"That's definitely not what I would expect out of myself and a little bit disappointing, but it was just one of those years," Lee said. "I happened to be the guy that didn't get that much support and things just didn't go my way. But that's stuff that's out of my control. It can be frustrating, looking back on it, but I wasn't as frustrated as you would expect me to be. But you have to focus on the things you can control and worry about that.
Again, the pitching should be there if Cole Hamels, Roy Halladay and Lee take the ball every fifth day. The main concern is going to be the lineup. That, though, may not be the case if manager Charlie Manuel can pencil Utley and Howard in for about 145 games each.
Early returns on the two of them seem to be positive. Keep in mind because of his chronic knee injuries Utley is appearing in spring training games for the first time since 2010.
"To be honest, I forgot what a normal spring training schedule is," Utley said. "No, what Charlie (Manuel) and I have planned, there will be plenty of games under my belt. So far, so good. Things are progressing well ... The last couple of spring trainings, I was just trying to figure out a way to get on the field, and that didn't work. This year, the stuff I did in the offseason has worked so far. Hopefully, it will give me a chance to not only know what I need to do to get on the field, but to actually make some progressions while playing."
Howard has been Philadelphia's whipping boy since signing a $125 million deal in 2010, but last year the boos may have been warranted. The Big Piece appeared in only 71 games while recovering from left Achilles surgery and hit a mere .219 with 99 strikeouts, but still smacked 14 home runs to go along with 56 RBI.
If there is anyone out to prove the skeptics wrong, it's him. The early results appear positive, as Howard has hit everything in sight through the first few Grapefruit League contests. He even has a few hits off of lefties.
Howard, of course, batted just .173 against lefties last season and has connected at a .227 clip for his career against them.
When right, there are few left-handed sluggers who are more feared in baseball than Howard, who will still hit 30 home runs and drive in over 100 RBI even in a subpar full season.
"Just having Chase and Howard healthy is the biggest thing to me," Lee added. "Anytime you take the three- and four-hole hitter out of any lineup, the team is going to feel that pretty heavy. Having those guys from the start is going to be huge."
New addition Michael Young also should take a little pressure off the two of them.
As professional a hitter as there is in baseball, Young also is looking for a bit of redemption. Young endured his worst season in 10 years last year with the Texas Rangers, as he saw his average drop 61 points to .277.
But, most think a change of scenery from Texas is just what the 36-year-old third baseman needs. Plus, he's a huge bonus to a clubhouse that closer Jonathan Papelbon said had some issues last season.

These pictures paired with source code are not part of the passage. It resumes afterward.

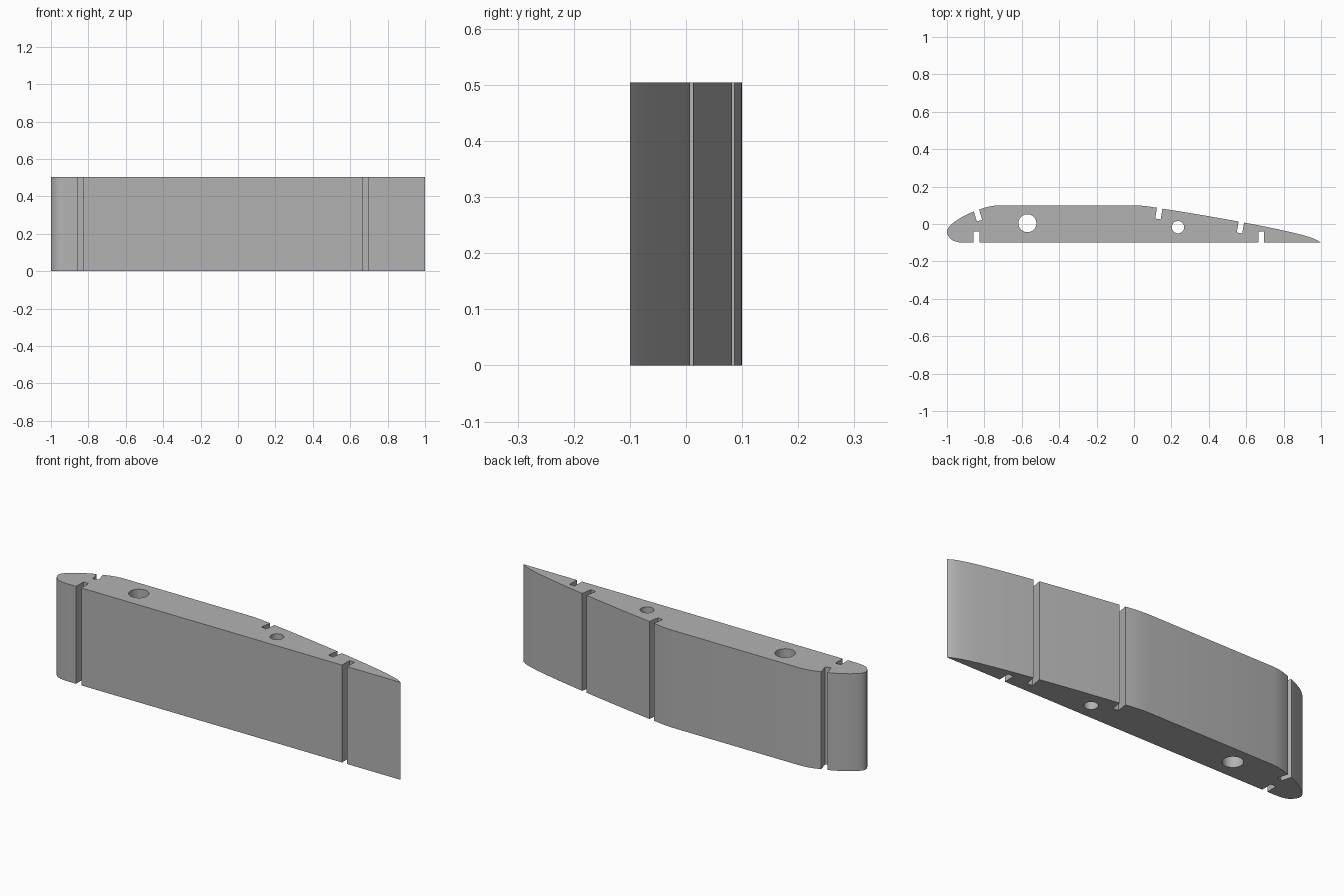
import bpy, bmesh, math
from mathutils import Vector

if "Cube" in bpy.data.objects:
    bpy.data.objects.remove(bpy.data.objects["Cube"])

HEIGHT = 0.504

grey = bpy.data.materials.new("plain_grey")
grey.diffuse_color = (0.45, 0.45, 0.45, 1)
grey.use_nodes = True
grey.node_tree.nodes["Principled BSDF"].inputs["Base Color"].default_value = grey.diffuse_color


def prism(name, outline, z0, z1):
    """Extrude a counter-clockwise outline from z0 to z1."""
    bm = bmesh.new()
    face = bm.faces.new([bm.verts.new((x, y, z0)) for x, y in outline])
    out = bmesh.ops.extrude_face_region(bm, geom=[face])
    top = [v for v in out["geom"] if isinstance(v, bmesh.types.BMVert)]
    bmesh.ops.translate(bm, verts=top, vec=(0, 0, z1 - z0))
    bmesh.ops.recalc_face_normals(bm, faces=bm.faces)
    mesh = bpy.data.meshes.new(name)
    bm.to_mesh(mesh)
    bm.free()
    mesh.materials.append(grey)
    obj = bpy.data.objects.new(name, mesh)
    bpy.context.collection.objects.link(obj)
    return obj


def smooth_line(points, steps=4):
    """Catmull-Rom curve through the points."""
    pts = [Vector(p) for p in points]
    pts = [2 * pts[0] - pts[1]] + pts + [2 * pts[-1] - pts[-2]]
    line = []
    for a, b, c, d in zip(pts, pts[1:], pts[2:], pts[3:]):
        for i in range(steps):
            t = i / steps
            line.append(0.5 * (2 * b + (c - a) * t + (2 * a - 5 * b + 4 * c - d) * t * t
                               + (3 * b - a - 3 * c + d) * t ** 3))
    return line + [pts[-2]]


def slot(top, bottom, width=0.03):
    """Slot outline from just outside the surface down to its floor."""
    a, b = Vector(top), Vector(bottom)
    d = (b - a).normalized()
    n = Vector((-d.y, d.x)) * width / 2
    a = a - d * 0.04
    return [a - n, b - n, b + n, a + n]


def circle(x, y, r, n=48):
    return [(x + r * math.cos(math.tau * i / n), y + r * math.sin(math.tau * i / n))
            for i in range(n)]


# Wing section outline: rear taper, flat back, rounded nose, flat front
taper = smooth_line([(1, -0.1), (0.965, -0.08), (0.89, -0.056), (0.75, -0.024),
                     (0.57, 0.011), (0.35, 0.05), (0.14, 0.084), (0.06, 0.096), (0.0, 0.1)])
nose = smooth_line([(-0.73, 0.1), (-0.78, 0.092), (-0.86, 0.066), (-0.93, 0.031),
                    (-0.975, -0.002), (-0.997, -0.03), (-0.996, -0.056),
                    (-0.975, -0.083), (-0.945, -0.096), (-0.91, -0.1)])
# Touch the full length at the nose
left = min(p.x for p in nose)
for p in nose:
    if p.x < -0.9:
        p.x = -0.9 + (p.x + 0.9) * 0.1 / (-0.9 - left)
wing = prism("wing_section", taper + nose, 0, HEIGHT)

# Spar slots and round holes through the full height
cuts = [
    slot((-0.842, 0.072), (-0.826, 0.018)),
    slot((0.137, 0.083), (0.128, 0.027)),
    slot((0.574, 0.011), (0.564, -0.048)),
    slot((-0.842, -0.1), (-0.842, -0.04)),
    slot((0.68, -0.1), (0.68, -0.04)),
    circle(-0.57, 0.004, 0.048),
    circle(0.235, -0.017, 0.033),
]
bpy.context.view_layer.objects.active = wing
for i, outline in enumerate(cuts):
    cutter = prism("cutter", outline, -0.1, HEIGHT + 0.1)
    cutter.hide_render = True
    mod = wing.modifiers.new("cut", "BOOLEAN")
    mod.operation = "DIFFERENCE"
    mod.solver = "EXACT"
    mod.object = cutter
    bpy.ops.object.modifier_apply(modifier=mod.name)
    bpy.data.objects.remove(cutter)

wing.select_set(True)
bpy.ops.object.shade_smooth_by_angle(angle=math.radians(30))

The teams which are the most dangerous are the ones whose players feel as if they have something to prove.
Now, of course, everything isn't rainbows and unicorns for the Phillies either. There's a reason they are not mentioned alongside the Nationals and even the Atlanta Braves. It's nice to say that Utley and Howard are going to stay healthy and Young is going to be the Young of old.
But, realistically, odds favor the exact opposite.
And by the way, who is going to be in the outfield alongside center fielder Ben Revere?
You can talk about the lineup all you want. This team's hope hinge on their starting rotation. And the staff as a whole should be better than it was in 2012. If you want a prediction, here is one: Lee will win more than six games. Philadelphia may not only have the best top-three in baseball they may have the three best pitchers in the National League - period.
That alone should give them a fighting chance.